According to a senior police official, no security personnel was killed in the clashes, however, a number of senior police officials sustained injuries.
Earlier, there were reports of the death of a police official in the clashes.
Meanwhile, the media blockade continues in the country, pushing it behind a virtual wall. The series of events have left Pakistan isolated and nobody seems to know what is happening in the country.
According to reports, even after the civilian government asking the Army for help, the Commander 111 brigade, which generally takes minutes to enter the capital, was not seen anywhere.
The army’s reluctance in showing competence, when the nation perhaps needs it the most, may be encouraging the hardliners more with assurance of protection.
The civilian government had requested the Commander 111 Brigade directly, as per the mail that was leaked to the Pakistan media, violating the protocol. The proper channel would have been through the Chief of Army Staff General (COAS), Qamar Javed Bajwa, according to the sources. Several hours later, there was no sign of any army movement in Islamabad or Rawalpindi.
The ‘Faizabad dharna’ started after the cleric, Khadim Hussain Rizvi, and his followers were demanding resignation of Pakistani law minister Zahid Hamid, as they saw the change in the words of an oath taken by the lawmakers as blasphemy.
Though the change has been reversed, the protestors continue to demand Hamid’s resignation.

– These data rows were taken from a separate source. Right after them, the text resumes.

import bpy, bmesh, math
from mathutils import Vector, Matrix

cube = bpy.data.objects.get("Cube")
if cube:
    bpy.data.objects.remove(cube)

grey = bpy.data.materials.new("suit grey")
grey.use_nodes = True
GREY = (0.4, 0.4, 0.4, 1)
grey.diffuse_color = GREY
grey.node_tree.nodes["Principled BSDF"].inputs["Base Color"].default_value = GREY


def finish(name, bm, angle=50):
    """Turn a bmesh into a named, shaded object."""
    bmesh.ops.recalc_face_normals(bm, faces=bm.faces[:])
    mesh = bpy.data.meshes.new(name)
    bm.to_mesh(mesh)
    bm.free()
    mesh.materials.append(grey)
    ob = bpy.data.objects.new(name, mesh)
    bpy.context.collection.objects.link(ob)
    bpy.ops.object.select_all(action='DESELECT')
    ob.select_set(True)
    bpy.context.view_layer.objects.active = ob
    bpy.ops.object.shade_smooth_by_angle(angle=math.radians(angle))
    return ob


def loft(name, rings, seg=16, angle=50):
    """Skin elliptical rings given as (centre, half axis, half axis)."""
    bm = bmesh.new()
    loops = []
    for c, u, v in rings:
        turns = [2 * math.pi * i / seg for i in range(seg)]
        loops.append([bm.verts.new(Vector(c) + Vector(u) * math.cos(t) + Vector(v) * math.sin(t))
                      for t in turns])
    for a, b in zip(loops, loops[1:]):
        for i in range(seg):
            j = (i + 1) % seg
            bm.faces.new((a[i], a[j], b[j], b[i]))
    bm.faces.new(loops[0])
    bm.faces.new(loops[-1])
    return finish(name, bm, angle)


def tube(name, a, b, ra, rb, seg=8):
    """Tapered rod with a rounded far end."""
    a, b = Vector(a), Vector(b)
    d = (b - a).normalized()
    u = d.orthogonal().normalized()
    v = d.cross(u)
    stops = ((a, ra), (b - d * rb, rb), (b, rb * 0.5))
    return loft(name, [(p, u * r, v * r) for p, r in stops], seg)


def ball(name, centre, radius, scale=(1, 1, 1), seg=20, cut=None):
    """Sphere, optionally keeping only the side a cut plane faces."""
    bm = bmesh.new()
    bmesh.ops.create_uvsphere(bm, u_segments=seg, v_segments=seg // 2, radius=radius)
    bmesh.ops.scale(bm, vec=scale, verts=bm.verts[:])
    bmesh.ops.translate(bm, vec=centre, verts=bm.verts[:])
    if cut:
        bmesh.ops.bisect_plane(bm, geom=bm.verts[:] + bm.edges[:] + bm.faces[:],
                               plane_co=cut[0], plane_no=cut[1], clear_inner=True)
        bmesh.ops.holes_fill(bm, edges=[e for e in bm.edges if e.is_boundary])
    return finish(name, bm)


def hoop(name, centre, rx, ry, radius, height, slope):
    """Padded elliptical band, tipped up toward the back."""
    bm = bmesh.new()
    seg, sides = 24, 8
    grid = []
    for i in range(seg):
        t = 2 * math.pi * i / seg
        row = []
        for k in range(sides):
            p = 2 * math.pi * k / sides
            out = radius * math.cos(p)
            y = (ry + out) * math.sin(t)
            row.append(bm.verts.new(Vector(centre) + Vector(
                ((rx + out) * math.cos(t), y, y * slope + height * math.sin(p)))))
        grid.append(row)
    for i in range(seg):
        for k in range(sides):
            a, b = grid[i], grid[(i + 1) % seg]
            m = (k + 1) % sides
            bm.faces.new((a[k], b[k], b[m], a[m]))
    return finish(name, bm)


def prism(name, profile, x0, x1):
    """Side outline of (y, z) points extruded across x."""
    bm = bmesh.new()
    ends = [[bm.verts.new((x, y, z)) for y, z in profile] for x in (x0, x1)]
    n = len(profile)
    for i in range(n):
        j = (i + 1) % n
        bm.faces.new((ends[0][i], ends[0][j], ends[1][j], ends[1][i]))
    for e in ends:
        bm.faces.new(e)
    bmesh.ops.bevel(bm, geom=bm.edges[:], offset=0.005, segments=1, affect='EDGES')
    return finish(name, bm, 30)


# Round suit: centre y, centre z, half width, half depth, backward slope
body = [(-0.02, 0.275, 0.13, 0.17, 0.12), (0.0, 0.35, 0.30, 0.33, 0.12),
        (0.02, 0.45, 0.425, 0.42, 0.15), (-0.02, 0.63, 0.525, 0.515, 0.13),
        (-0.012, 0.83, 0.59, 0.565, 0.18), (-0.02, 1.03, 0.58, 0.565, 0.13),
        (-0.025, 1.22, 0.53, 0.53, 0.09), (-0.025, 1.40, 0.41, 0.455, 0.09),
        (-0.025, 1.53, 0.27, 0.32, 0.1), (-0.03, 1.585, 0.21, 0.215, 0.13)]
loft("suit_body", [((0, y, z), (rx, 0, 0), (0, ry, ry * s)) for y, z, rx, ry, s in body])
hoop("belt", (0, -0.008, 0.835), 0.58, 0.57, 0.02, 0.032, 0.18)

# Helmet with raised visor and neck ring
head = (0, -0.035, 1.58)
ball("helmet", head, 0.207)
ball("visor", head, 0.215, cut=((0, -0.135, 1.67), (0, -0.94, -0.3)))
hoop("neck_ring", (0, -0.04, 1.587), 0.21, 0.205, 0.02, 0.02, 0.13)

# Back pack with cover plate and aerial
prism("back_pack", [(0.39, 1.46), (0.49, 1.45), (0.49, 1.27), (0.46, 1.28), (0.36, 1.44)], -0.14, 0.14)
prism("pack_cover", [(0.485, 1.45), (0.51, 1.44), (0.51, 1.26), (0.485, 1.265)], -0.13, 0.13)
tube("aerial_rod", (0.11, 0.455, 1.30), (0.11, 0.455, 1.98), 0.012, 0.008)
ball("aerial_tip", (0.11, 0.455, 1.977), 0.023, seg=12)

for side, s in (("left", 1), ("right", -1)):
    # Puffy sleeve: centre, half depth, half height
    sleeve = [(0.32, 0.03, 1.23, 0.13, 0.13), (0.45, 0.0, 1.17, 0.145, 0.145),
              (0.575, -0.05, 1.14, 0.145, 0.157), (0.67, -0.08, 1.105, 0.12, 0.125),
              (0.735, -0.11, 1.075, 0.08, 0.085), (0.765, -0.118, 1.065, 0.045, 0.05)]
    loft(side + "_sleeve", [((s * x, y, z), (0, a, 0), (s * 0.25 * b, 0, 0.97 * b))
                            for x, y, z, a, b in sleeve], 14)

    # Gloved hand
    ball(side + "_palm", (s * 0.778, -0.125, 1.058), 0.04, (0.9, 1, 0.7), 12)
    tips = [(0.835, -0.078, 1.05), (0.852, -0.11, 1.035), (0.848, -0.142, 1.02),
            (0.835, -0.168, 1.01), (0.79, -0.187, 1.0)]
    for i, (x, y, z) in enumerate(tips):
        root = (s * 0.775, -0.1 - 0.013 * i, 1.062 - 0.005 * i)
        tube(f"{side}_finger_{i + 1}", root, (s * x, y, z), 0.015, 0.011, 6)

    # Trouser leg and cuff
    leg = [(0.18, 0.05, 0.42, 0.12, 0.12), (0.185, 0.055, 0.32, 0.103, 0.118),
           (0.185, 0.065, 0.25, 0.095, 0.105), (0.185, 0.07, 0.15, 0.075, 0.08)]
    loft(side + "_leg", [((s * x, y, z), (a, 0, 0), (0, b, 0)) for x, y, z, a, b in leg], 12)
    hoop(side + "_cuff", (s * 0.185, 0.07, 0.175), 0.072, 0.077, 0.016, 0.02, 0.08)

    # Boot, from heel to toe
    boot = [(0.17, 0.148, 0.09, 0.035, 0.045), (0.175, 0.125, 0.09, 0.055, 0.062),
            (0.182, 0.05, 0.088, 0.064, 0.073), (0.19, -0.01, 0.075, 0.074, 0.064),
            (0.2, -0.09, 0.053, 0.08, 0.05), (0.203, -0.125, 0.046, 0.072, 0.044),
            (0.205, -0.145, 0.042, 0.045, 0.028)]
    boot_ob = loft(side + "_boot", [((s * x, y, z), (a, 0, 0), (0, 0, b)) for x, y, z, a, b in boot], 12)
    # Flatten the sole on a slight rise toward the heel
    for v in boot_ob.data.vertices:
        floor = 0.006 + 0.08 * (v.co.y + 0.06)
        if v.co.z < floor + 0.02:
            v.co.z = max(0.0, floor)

The Pakistan Electronic Media Regulatory Authority (PEMRA) had warned it would not cover Faizabad sit-in during a police crackdown on the protestors. Following the PEMRA order, there was a media blackout in Islamabad, where almost all leading private TV channels went off air. (ANI)